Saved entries
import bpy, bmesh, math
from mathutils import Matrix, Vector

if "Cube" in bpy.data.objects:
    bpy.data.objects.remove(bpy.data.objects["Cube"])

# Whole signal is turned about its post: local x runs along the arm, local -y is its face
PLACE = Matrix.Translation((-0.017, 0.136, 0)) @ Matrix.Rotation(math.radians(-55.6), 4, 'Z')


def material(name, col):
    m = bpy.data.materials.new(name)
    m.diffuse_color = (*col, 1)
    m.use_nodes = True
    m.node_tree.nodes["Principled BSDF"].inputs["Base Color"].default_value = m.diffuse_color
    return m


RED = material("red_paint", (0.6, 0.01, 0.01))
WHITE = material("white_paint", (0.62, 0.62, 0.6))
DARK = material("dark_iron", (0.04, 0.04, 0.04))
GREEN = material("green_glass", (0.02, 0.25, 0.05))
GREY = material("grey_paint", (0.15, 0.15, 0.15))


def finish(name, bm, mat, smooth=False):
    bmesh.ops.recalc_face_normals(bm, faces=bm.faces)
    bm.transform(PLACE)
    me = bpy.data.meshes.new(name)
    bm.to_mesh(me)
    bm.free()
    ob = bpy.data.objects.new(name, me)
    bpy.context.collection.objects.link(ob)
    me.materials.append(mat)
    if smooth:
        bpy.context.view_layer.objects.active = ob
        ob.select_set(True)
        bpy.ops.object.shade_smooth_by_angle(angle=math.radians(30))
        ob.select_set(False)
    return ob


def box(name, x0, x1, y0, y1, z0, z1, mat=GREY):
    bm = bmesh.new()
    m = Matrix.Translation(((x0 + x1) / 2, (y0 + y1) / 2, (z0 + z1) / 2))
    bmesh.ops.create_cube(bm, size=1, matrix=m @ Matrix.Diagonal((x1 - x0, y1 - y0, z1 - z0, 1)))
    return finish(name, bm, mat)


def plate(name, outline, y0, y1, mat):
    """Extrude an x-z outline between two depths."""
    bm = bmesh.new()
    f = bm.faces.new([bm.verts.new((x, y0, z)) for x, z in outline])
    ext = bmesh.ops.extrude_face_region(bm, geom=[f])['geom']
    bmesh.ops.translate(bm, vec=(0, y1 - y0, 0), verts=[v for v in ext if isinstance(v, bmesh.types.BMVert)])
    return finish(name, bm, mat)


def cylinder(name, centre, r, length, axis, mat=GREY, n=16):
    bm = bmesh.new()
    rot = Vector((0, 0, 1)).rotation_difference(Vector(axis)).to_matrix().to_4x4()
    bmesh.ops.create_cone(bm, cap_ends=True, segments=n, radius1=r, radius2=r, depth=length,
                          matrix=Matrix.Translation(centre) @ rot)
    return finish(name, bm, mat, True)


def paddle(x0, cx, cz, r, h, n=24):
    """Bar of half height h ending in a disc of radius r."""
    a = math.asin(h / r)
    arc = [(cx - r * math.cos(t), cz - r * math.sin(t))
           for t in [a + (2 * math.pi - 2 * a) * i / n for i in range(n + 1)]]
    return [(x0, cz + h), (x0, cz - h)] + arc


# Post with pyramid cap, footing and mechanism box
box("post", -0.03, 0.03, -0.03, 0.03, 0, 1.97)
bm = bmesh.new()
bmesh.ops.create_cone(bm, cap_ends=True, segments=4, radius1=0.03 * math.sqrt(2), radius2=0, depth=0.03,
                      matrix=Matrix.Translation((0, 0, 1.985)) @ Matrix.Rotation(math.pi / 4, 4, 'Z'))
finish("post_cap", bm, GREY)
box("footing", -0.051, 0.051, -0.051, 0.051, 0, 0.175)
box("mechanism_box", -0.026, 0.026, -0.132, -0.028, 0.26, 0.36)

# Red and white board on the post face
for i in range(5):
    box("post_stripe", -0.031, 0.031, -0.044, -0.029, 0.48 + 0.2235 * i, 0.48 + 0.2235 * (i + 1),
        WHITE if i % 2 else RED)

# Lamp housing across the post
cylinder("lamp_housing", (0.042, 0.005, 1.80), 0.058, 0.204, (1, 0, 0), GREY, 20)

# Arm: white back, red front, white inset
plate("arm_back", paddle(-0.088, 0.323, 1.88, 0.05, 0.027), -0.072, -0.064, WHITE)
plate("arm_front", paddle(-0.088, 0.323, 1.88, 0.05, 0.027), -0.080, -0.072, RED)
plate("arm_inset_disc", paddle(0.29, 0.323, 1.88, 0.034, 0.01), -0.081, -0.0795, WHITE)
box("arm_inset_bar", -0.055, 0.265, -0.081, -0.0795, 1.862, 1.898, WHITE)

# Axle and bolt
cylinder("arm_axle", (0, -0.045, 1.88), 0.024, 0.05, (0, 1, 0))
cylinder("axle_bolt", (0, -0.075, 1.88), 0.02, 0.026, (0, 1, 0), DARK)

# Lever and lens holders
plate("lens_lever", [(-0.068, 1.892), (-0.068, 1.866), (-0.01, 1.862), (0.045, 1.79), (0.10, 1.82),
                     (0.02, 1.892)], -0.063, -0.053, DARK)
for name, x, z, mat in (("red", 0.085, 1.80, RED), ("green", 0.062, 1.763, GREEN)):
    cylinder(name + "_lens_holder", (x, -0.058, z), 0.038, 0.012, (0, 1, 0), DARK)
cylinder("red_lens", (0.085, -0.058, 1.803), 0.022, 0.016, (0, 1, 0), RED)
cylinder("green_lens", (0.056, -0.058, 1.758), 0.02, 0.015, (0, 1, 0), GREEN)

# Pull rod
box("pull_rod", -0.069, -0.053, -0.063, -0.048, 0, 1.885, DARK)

| Instructions to follow |
Return, word for word, the lines of the data above from the line with "# Lever and lens holders" through the line with "for name, x, z, mat", inclusive.

| Answer box |
# Lever and lens holders
plate("lens_lever", [(-0.068, 1.892), (-0.068, 1.866), (-0.01, 1.862), (0.045, 1.79), (0.10, 1.82),
                     (0.02, 1.892)], -0.063, -0.053, DARK)
for name, x, z, mat in (("red", 0.085, 1.80, RED), ("green", 0.062, 1.763, GREEN)):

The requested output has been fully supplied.